> **About this task**
Among the entries below, one stretch runs from the line that contains "const a = (-40" through the line that contains "needle.lineTo(0.105, -0.004);". Repeat that stretch exactly, ends included, and only that.

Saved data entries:

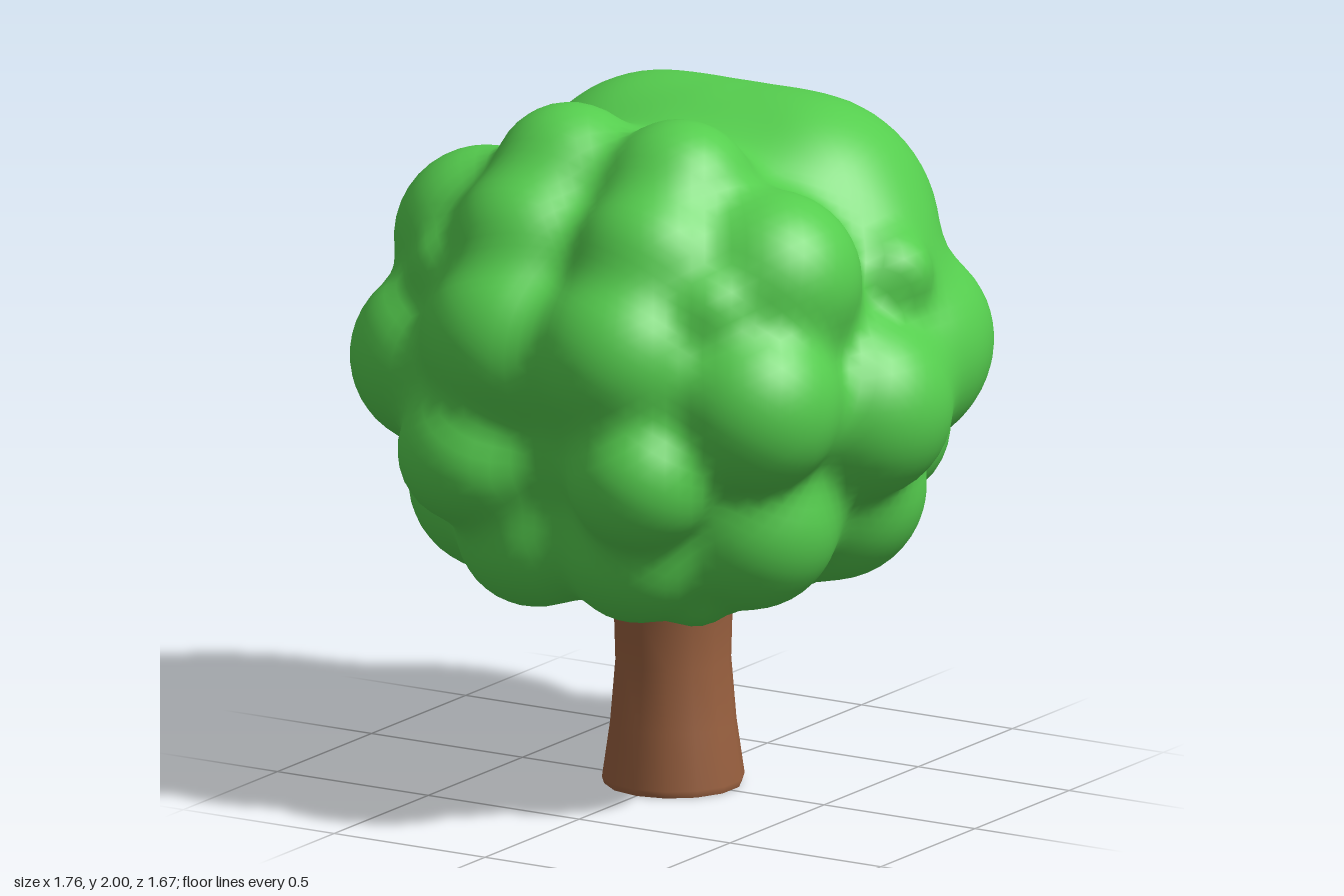
import * as THREE from 'three';
import { mergeVertices } from 'three/addons/utils/BufferGeometryUtils.js';

// Leaf clumps as [x, y, z, radius]; those off the centre line are mirrored
const clumps = [
  [0, 1.21, 0, 0.7],          // core
  [0.61, 1.18, 0, 0.27],      // side
  [0.51, 1.26, 0.41, 0.26],   // front corner
  [0.28, 1.06, 0.62, 0.21],   // low front knob
  [0.18, 1.38, 0.55, 0.27],   // front middle
  [0.2, 1.62, 0.42, 0.24],    // front upper
  [0.18, 1.78, 0.26, 0.22],   // front crown
  [0.47, 1.57, 0.24, 0.26],   // shoulder
  [0.22, 1.55, -0.29, 0.41],  // back crown
  [0, 1.54, -0.28, 0.42],     // back crown, middle
  [0.53, 1.25, -0.26, 0.27],  // back corner, side
  [0.49, 1.27, -0.39, 0.28],  // back corner
  [0.41, 1.48, -0.23, 0.28],  // back shoulder
  [0.65, 1.54, -0.14, 0.1],   // shoulder knob
  [0.44, 1.54, 0.5, 0.1],     // front shoulder knob
  [0, 1.29, -0.52, 0.32],     // back middle
  [0.3, 0.96, -0.56, 0.23],   // low back
  [0.41, 0.88, -0.18, 0.27],  // low side, back
  [0.41, 0.88, 0.26, 0.26],   // low side, front
  [0.17, 0.82, 0.45, 0.23],   // low front
  [0.14, 0.79, -0.34, 0.28],  // underside, back
  [0, 0.83, -0.05, 0.33],     // underside, middle
  [0.29, 0.66, 0.34, 0.09],   // underside knob
];
const spheres = clumps.flatMap(([x, y, z, r]) =>
  (x ? [1, -1] : [1]).map((s) => ({ c: new THREE.Vector3(s * x, y, z), r })));

// Distance to the softly blended clumps
function distance(p) {
  const k = 0.075;
  let d = 10;
  for (const { c, r } of spheres) {
    const e = p.distanceTo(c) - r;
    const h = Math.max(k - Math.abs(d - e), 0) / k;
    d = Math.min(d, e) - h * h * k * 0.25;
  }
  return d;
}

// Shrink-wrap a ball onto the blended clumps
function foliageGeometry() {
  let geo = new THREE.IcosahedronGeometry(1, 24);
  geo.deleteAttribute('uv');
  geo.deleteAttribute('normal');
  geo = mergeVertices(geo, 1e-4);
  const pos = geo.attributes.position;
  const centre = new THREE.Vector3(0, 1.22, 0);
  const dir = new THREE.Vector3();
  const p = new THREE.Vector3();
  for (let i = 0; i < pos.count; i++) {
    dir.fromBufferAttribute(pos, i).normalize();
    let t = 1.2;
    for (let n = 0; n < 40; n++) {
      const d = distance(p.copy(centre).addScaledVector(dir, t));
      t -= d;
      if (d < 0.0005) break;
    }
    p.copy(centre).addScaledVector(dir, t);
    pos.setXYZ(i, p.x, p.y, p.z);
  }
  geo.computeVertexNormals();
  return geo;
}

export function createModel() {
  const tree = new THREE.Group();
  tree.name = 'tree';
  const leaf = new THREE.MeshStandardMaterial({ color: 0x55cd4e });
  leaf.name = 'leaf green';
  const bark = new THREE.MeshStandardMaterial({ color: 0x99603f });
  bark.name = 'bark brown';

  const foliage = new THREE.Mesh(foliageGeometry(), leaf);
  foliage.name = 'foliage';
  tree.add(foliage);

  // Trunk flares at the foot and slightly under the leaves
  const profile = [[0.196, 0], [0.202, 0.02], [0.179, 0.18], [0.164, 0.36], [0.168, 0.5], [0.18, 0.6]]
    .map(([r, y]) => new THREE.Vector2(r, y));
  const trunk = new THREE.Mesh(new THREE.LatheGeometry(profile, 14), bark);
  trunk.name = 'trunk';
  tree.add(trunk);

  const base = new THREE.Mesh(new THREE.CircleGeometry(0.196, 14).rotateX(Math.PI / 2), bark);
  base.rotation.y = Math.PI / 2;
  base.name = 'trunkBase';
  tree.add(base);

  return tree;
}
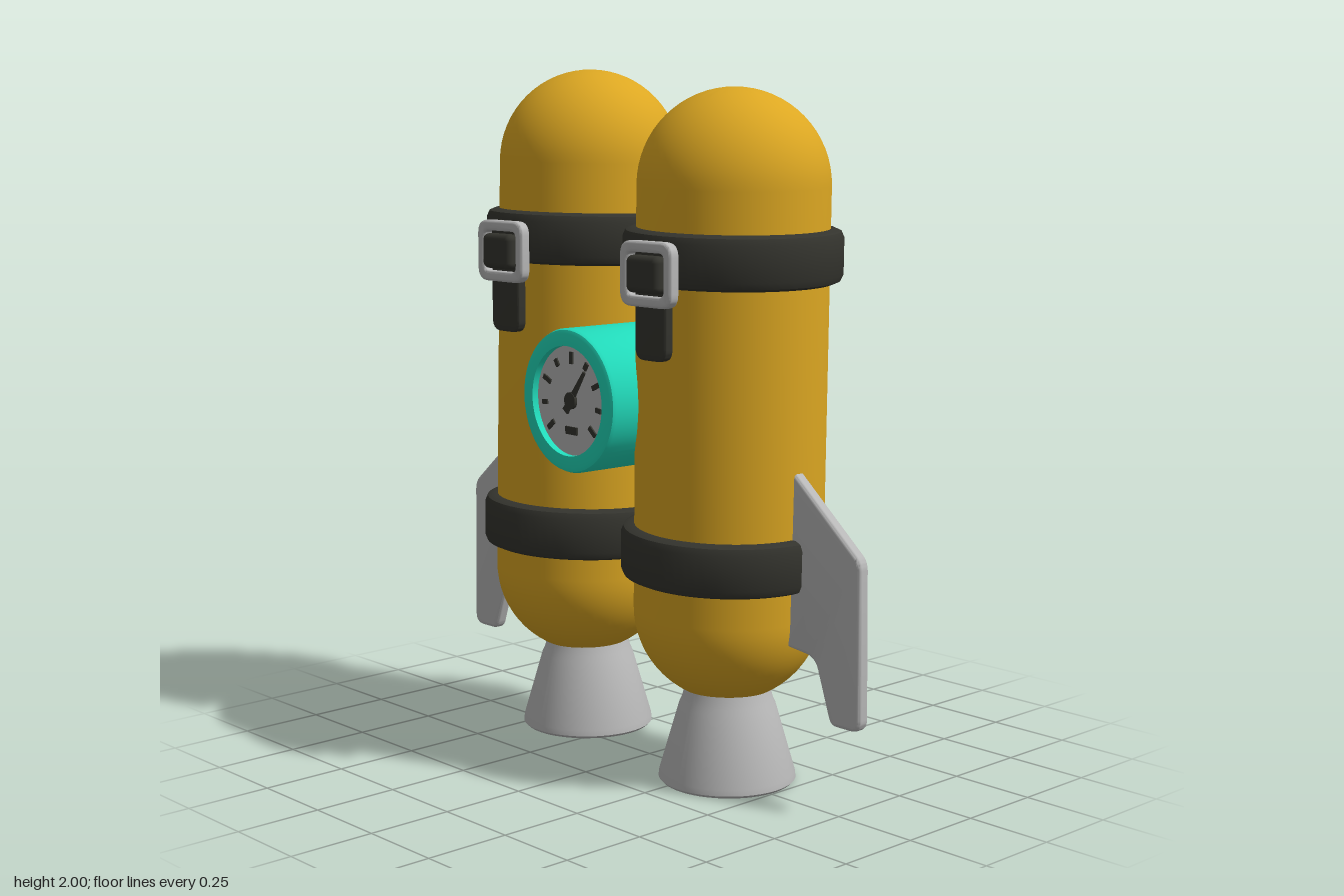
import * as THREE from 'three';
import { toCreasedNormals } from 'three/addons/utils/BufferGeometryUtils.js';
import { RoundedBoxGeometry } from 'three/addons/geometries/RoundedBoxGeometry.js';

const material = (name, color) => {
  const m = new THREE.MeshStandardMaterial({ color });
  m.name = name;
  return m;
};

export function createModel() {
  const yellow = material('yellow paint', 0xdca722);
  const rubber = material('dark rubber', 0x34342e);
  const steel = material('light steel', 0xb8b8b8);
  const teal = material('teal casing', 0x22dcbc);

  const model = new THREE.Group();
  model.name = 'twinTankJetpack';

  const add = (parent, name, geometry, mat, x = 0, y = 0, z = 0) => {
    const mesh = new THREE.Mesh(geometry, mat);
    mesh.name = name;
    mesh.position.set(x, y, z);
    parent.add(mesh);
    return mesh;
  };
  const group = (parent, name, x, y, z) => {
    const g = new THREE.Group();
    g.name = name;
    g.position.set(x, y, z);
    parent.add(g);
    return g;
  };
  const lathe = (points, segments = 64) => toCreasedNormals(
    new THREE.LatheGeometry(points.map(p => new THREE.Vector2(...p)), segments), 0.6);

  // Closed ring with bevelled edges
  const ring = (inner, outer, h, b) => lathe([
    [inner, -h / 2], [outer - b, -h / 2], [outer - b * 0.3, -h / 2 + b * 0.3], [outer, -h / 2 + b],
    [outer, h / 2 - b], [outer - b * 0.3, h / 2 - b * 0.3], [outer - b, h / 2], [inner, h / 2], [inner, -h / 2],
  ]);

  const roundedRect = (target, w, h, r) => {
    const x = w / 2, y = h / 2;
    target.moveTo(-x + r, -y);
    target.lineTo(x - r, -y).quadraticCurveTo(x, -y, x, -y + r);
    target.lineTo(x, y - r).quadraticCurveTo(x, y, x - r, y);
    target.lineTo(-x + r, y).quadraticCurveTo(-x, y, -x, y - r);
    target.lineTo(-x, -y + r).quadraticCurveTo(-x, -y, -x + r, -y);
    return target;
  };
  const extrude = (shape, depth, bevel) => toCreasedNormals(new THREE.ExtrudeGeometry(shape, {
    depth: depth - 2 * bevel, bevelEnabled: true, bevelThickness: bevel, bevelSize: bevel,
    bevelOffset: -bevel, bevelSegments: 3, curveSegments: 8,
  }).translate(0, 0, bevel - depth / 2), 0.6);

  // Shared geometries
  const strapGeo = ring(0.255, 0.303, 0.148, 0.025);
  const nozzleGeo = lathe([
    [0, 0.2], [0.1, 0.2], [0.157, 0.012], [0.165, 0], [0.187, 0], [0.195, 0.008],
    [0.193, 0.025], [0.137, 0.22], [0.13, 0.235], [0.12, 0.27],
  ]);

  const finShape = new THREE.Shape();
  finShape.moveTo(0.5, 0.98);
  finShape.lineTo(0.575, 0.92);
  finShape.lineTo(0.795, 0.73);
  finShape.quadraticCurveTo(0.813, 0.715, 0.814, 0.69);
  finShape.lineTo(0.82, 0.285);
  finShape.quadraticCurveTo(0.82, 0.25, 0.785, 0.25);
  finShape.lineTo(0.735, 0.25);
  finShape.quadraticCurveTo(0.712, 0.25, 0.705, 0.275);
  finShape.lineTo(0.665, 0.395);
  finShape.quadraticCurveTo(0.655, 0.425, 0.625, 0.43);
  finShape.lineTo(0.5, 0.445);
  const finGeo = extrude(finShape, 0.038, 0.01);

  const frameShape = roundedRect(new THREE.Shape(), 0.2, 0.175, 0.04);
  frameShape.holes.push(roundedRect(new THREE.Path(), 0.14, 0.115, 0.02));
  const frameGeo = extrude(frameShape, 0.034, 0.008);
  const tailGeo = extrude(roundedRect(new THREE.Shape(), 0.12, 0.32, 0.035), 0.03, 0.006);

  // Tanks: foot is where the axis meets the lower strap
  const tanks = [
    { name: 'frontTank', side: 1, foot: [0.02, 0.67, 0.305], tilt: [0.022, 0.01],
      low: 0.505, high: 1.685, strapY: 1.498, nozzle: [0.015, 0.005, 0.308], buckle: [-0.304, 1.46, 0.325] },
    { name: 'rearTank', side: -1, foot: [0.024, 0.67, -0.308], tilt: [0.01, -0.014],
      low: 0.53, high: 1.735, strapY: 1.522, nozzle: [0.025, 0.035, -0.304], buckle: [-0.276, 1.485, -0.318] },
  ];
  for (const t of tanks) {
    const assembly = group(model, t.name, 0, 0, 0);
    const tank = group(assembly, t.name + 'Body', ...t.foot);
    tank.rotation.set(t.tilt[0], 0, t.tilt[1]);

    // Domed cylinder
    const r = 0.266, profile = [];
    for (let i = 0; i <= 16; i++) {
      const a = -Math.PI / 2 + i / 16 * Math.PI / 2;
      profile.push([r * Math.cos(a), t.low + r * Math.sin(a) - 0.67]);
    }
    for (let i = 0; i <= 16; i++) {
      const a = i / 16 * Math.PI / 2;
      profile.push([r * Math.cos(a), t.high + r * Math.sin(a) - 0.67]);
    }
    add(tank, 'shell', lathe(profile), yellow);
    add(tank, 'lowerStrap', strapGeo, rubber);
    add(tank, 'upperStrap', strapGeo, rubber, 0, t.strapY - 0.67, 0);

    add(assembly, 'nozzle', nozzleGeo, steel, ...t.nozzle);
    const fin = add(assembly, 'fin', finGeo, steel, 0.016, 0, 0);
    fin.rotation.y = -t.side * Math.PI / 2;

    // Buckle with the strap end threaded through it
    const buckle = group(assembly, 'buckle', ...t.buckle);
    buckle.rotation.y = -Math.PI / 2;
    add(buckle, 'buckleFrame', frameGeo, steel);
    add(buckle, 'strapLoop', new RoundedBoxGeometry(0.125, 0.1, 0.05, 3, 0.018), rubber, 0, 0, 0.008);
    add(buckle, 'strapTail', tailGeo, rubber, 0, -0.072, -0.018);
  }

  // Pressure gauge between the tanks, facing -x
  const gauge = group(model, 'gauge', -0.153, 1.085, -0.008);
  gauge.rotation.y = -Math.PI / 2 - 0.04;
  add(gauge, 'gaugeCasing', ring(0.155, 0.203, 0.3, 0.014), teal).rotation.x = Math.PI / 2;
  add(gauge, 'gaugeCore', new THREE.CylinderGeometry(0.158, 0.158, 0.26, 48), steel).rotation.x = Math.PI / 2;

  // Dial markings
  const face = 0.132;
  for (let i = 0; i < 9; i++) {
    const a = (-40 + i * 32.5) * Math.PI / 180;
    const tick = add(gauge, 'dialTick', new THREE.BoxGeometry(i % 2 ? 0.022 : 0.034, 0.014, 0.006), rubber,
      0.12 * Math.cos(a), 0.12 * Math.sin(a), face);
    tick.rotation.z = a;
  }
  const needle = new THREE.Shape();
  needle.moveTo(-0.04, -0.012);
  needle.lineTo(-0.04, 0.012);
  needle.lineTo(0.105, 0.004);
  needle.lineTo(0.105, -0.004);
  add(gauge, 'needle', new THREE.ExtrudeGeometry(needle, { depth: 0.006, bevelEnabled: false }),
    rubber, 0, 0, face).rotation.z = 0.95;
  add(gauge, 'needleHub', new THREE.CylinderGeometry(0.024, 0.024, 0.009, 20), rubber, 0, 0, face + 0.003)
    .rotation.x = Math.PI / 2;
  add(gauge, 'dialWindow', new THREE.BoxGeometry(0.05, 0.022, 0.006), rubber, 0, -0.085, face);

  return model;
}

> **Task output**
    const a = (-40 + i * 32.5) * Math.PI / 180;
    const tick = add(gauge, 'dialTick', new THREE.BoxGeometry(i % 2 ? 0.022 : 0.034, 0.014, 0.006), rubber,
      0.12 * Math.cos(a), 0.12 * Math.sin(a), face);
    tick.rotation.z = a;
  }
  const needle = new THREE.Shape();
  needle.moveTo(-0.04, -0.012);
  needle.lineTo(-0.04, 0.012);
  needle.lineTo(0.105, 0.004);
  needle.lineTo(0.105, -0.004);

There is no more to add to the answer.